- _Exercise goal_:
Print each line from the start of the records below up through the line where "f = bm.faces.new((a[i], a[j], b[j], b[i]))" is found, exactly as given.

(Extracted records)
== Segment start ==
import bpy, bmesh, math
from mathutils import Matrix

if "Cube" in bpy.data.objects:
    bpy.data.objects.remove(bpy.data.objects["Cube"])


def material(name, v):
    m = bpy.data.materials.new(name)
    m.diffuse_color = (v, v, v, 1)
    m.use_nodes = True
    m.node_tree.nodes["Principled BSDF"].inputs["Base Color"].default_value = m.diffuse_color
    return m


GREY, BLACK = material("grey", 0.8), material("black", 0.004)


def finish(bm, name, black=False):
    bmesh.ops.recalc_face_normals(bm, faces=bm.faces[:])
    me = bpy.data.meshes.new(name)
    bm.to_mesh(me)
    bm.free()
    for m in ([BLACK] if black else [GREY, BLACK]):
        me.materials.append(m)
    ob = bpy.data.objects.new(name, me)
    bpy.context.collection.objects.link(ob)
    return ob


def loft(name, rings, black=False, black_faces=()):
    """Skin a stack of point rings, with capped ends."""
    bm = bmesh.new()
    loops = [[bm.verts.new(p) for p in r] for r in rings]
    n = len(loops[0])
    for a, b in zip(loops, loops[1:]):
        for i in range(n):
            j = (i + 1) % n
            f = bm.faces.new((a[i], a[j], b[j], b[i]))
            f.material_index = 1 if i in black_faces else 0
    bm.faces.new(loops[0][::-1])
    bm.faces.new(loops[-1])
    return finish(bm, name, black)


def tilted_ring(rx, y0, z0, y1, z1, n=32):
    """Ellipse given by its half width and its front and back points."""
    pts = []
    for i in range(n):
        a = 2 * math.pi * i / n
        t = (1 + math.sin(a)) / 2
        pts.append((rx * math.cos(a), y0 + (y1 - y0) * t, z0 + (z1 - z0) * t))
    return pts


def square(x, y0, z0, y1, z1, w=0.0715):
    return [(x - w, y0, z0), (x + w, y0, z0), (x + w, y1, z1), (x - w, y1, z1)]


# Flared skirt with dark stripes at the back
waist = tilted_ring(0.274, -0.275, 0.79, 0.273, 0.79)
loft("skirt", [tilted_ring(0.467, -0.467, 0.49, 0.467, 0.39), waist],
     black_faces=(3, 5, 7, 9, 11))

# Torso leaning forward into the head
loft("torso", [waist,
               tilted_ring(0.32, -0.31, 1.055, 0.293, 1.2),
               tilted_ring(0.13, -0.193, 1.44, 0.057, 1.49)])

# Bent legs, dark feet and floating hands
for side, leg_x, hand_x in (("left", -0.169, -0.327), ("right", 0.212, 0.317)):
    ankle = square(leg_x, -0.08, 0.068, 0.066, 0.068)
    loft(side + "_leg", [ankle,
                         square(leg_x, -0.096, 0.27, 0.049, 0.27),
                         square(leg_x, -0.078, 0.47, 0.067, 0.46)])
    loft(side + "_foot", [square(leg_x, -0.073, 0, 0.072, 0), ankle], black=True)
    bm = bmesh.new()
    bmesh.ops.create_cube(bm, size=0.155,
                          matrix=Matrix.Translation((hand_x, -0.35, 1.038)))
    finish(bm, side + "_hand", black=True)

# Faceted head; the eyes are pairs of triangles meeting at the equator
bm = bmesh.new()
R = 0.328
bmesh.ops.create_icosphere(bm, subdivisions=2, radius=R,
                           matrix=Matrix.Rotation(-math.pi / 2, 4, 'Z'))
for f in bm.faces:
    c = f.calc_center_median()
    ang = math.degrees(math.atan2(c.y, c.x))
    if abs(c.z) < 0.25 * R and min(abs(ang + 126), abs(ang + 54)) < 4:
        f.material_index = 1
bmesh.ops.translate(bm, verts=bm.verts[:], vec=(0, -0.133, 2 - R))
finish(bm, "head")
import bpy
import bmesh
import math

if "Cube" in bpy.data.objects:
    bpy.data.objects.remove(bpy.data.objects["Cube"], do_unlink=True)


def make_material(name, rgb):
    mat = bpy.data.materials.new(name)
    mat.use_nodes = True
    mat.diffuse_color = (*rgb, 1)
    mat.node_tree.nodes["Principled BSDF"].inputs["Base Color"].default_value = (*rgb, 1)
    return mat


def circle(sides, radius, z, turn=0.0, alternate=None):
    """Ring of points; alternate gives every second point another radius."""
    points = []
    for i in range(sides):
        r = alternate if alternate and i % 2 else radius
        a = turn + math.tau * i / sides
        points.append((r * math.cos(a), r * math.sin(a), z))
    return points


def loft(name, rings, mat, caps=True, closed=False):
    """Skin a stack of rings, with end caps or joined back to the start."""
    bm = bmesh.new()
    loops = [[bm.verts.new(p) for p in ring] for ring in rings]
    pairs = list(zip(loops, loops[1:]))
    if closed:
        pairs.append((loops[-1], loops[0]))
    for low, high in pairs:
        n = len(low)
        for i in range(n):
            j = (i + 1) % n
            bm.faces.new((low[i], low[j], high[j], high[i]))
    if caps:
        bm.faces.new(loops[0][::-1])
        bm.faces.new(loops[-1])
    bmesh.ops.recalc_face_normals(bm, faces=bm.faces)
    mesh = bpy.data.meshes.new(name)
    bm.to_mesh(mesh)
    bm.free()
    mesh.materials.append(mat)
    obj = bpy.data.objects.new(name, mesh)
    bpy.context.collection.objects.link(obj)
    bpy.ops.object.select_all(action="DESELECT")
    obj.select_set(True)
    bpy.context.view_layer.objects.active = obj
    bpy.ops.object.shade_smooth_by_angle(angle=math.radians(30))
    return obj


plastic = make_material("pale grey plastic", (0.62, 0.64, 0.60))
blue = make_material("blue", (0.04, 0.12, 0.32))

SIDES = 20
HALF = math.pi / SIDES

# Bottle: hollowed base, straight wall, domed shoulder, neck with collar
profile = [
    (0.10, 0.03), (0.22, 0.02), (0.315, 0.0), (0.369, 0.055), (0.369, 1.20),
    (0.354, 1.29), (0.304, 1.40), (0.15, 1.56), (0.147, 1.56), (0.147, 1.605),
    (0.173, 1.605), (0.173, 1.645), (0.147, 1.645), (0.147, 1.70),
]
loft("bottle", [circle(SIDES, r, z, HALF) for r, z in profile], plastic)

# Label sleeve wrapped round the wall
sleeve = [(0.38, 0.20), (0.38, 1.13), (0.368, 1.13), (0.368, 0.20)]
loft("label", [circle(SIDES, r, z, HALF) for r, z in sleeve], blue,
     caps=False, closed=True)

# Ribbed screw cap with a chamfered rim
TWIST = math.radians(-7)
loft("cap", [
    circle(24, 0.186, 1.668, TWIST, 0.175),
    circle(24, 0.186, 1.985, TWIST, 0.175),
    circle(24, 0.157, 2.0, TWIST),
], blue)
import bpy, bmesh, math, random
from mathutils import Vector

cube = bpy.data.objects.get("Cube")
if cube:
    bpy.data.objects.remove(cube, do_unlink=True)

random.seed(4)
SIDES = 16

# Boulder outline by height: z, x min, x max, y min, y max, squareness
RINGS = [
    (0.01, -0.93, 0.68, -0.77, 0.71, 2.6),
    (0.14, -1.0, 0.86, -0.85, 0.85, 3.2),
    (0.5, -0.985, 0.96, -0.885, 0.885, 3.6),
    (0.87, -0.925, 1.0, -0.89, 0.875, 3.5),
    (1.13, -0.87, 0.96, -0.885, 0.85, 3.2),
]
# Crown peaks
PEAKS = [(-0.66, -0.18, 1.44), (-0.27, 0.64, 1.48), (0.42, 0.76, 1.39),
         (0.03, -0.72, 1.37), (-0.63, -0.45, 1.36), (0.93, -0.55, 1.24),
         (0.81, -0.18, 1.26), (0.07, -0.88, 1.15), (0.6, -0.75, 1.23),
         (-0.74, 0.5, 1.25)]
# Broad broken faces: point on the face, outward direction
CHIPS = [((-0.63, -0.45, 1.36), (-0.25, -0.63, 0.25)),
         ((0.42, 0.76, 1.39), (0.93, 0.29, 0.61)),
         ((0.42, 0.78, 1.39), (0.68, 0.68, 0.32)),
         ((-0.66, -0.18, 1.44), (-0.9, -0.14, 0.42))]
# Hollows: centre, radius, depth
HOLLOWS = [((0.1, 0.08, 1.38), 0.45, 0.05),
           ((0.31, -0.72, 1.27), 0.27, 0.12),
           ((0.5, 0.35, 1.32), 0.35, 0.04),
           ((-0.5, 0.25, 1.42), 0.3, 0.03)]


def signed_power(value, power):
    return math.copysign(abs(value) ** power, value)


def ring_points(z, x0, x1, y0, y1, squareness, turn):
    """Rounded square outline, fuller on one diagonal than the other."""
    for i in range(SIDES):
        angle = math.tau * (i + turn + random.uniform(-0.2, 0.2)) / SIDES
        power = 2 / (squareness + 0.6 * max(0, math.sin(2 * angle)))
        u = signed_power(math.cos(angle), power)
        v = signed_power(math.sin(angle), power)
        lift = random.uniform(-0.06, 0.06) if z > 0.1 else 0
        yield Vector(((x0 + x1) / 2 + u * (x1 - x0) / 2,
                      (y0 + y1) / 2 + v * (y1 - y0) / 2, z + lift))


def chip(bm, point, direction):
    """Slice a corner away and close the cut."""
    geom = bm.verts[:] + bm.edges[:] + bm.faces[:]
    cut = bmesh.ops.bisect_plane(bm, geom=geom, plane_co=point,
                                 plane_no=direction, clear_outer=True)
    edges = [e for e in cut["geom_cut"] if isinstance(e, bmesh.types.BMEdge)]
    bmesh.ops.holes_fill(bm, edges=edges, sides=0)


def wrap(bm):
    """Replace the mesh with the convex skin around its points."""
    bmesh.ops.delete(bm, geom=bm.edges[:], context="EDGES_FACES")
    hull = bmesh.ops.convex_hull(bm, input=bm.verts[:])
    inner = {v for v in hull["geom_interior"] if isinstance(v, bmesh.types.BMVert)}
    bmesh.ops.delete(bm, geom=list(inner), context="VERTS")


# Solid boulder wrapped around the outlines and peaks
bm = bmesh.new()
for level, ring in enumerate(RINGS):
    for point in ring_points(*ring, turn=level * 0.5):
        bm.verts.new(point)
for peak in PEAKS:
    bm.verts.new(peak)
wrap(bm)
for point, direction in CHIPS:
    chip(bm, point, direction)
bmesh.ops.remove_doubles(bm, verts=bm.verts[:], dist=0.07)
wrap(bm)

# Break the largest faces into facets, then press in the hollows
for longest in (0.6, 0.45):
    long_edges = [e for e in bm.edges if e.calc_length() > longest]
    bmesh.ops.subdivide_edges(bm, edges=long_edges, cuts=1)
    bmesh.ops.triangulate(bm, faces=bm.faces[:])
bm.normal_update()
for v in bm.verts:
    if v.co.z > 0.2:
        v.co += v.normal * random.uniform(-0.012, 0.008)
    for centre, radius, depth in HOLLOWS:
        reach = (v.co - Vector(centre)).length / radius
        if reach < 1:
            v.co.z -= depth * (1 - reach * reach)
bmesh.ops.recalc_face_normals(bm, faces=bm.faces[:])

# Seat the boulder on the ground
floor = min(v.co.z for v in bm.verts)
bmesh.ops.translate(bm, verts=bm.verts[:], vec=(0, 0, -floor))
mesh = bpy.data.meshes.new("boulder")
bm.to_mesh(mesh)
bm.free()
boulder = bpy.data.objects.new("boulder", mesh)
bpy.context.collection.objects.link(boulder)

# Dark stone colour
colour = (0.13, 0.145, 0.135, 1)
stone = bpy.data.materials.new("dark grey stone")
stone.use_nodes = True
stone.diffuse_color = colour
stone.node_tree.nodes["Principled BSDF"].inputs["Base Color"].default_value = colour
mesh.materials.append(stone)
== Segment end ==
- _Response area_:
import bpy, bmesh, math
from mathutils import Matrix

if "Cube" in bpy.data.objects:
    bpy.data.objects.remove(bpy.data.objects["Cube"])


def material(name, v):
    m = bpy.data.materials.new(name)
    m.diffuse_color = (v, v, v, 1)
    m.use_nodes = True
    m.node_tree.nodes["Principled BSDF"].inputs["Base Color"].default_value = m.diffuse_color
    return m


GREY, BLACK = material("grey", 0.8), material("black", 0.004)


def finish(bm, name, black=False):
    bmesh.ops.recalc_face_normals(bm, faces=bm.faces[:])
    me = bpy.data.meshes.new(name)
    bm.to_mesh(me)
    bm.free()
    for m in ([BLACK] if black else [GREY, BLACK]):
        me.materials.append(m)
    ob = bpy.data.objects.new(name, me)
    bpy.context.collection.objects.link(ob)
    return ob


def loft(name, rings, black=False, black_faces=()):
    """Skin a stack of point rings, with capped ends."""
    bm = bmesh.new()
    loops = [[bm.verts.new(p) for p in r] for r in rings]
    n = len(loops[0])
    for a, b in zip(loops, loops[1:]):
        for i in range(n):
            j = (i + 1) % n
            f = bm.faces.new((a[i], a[j], b[j], b[i]))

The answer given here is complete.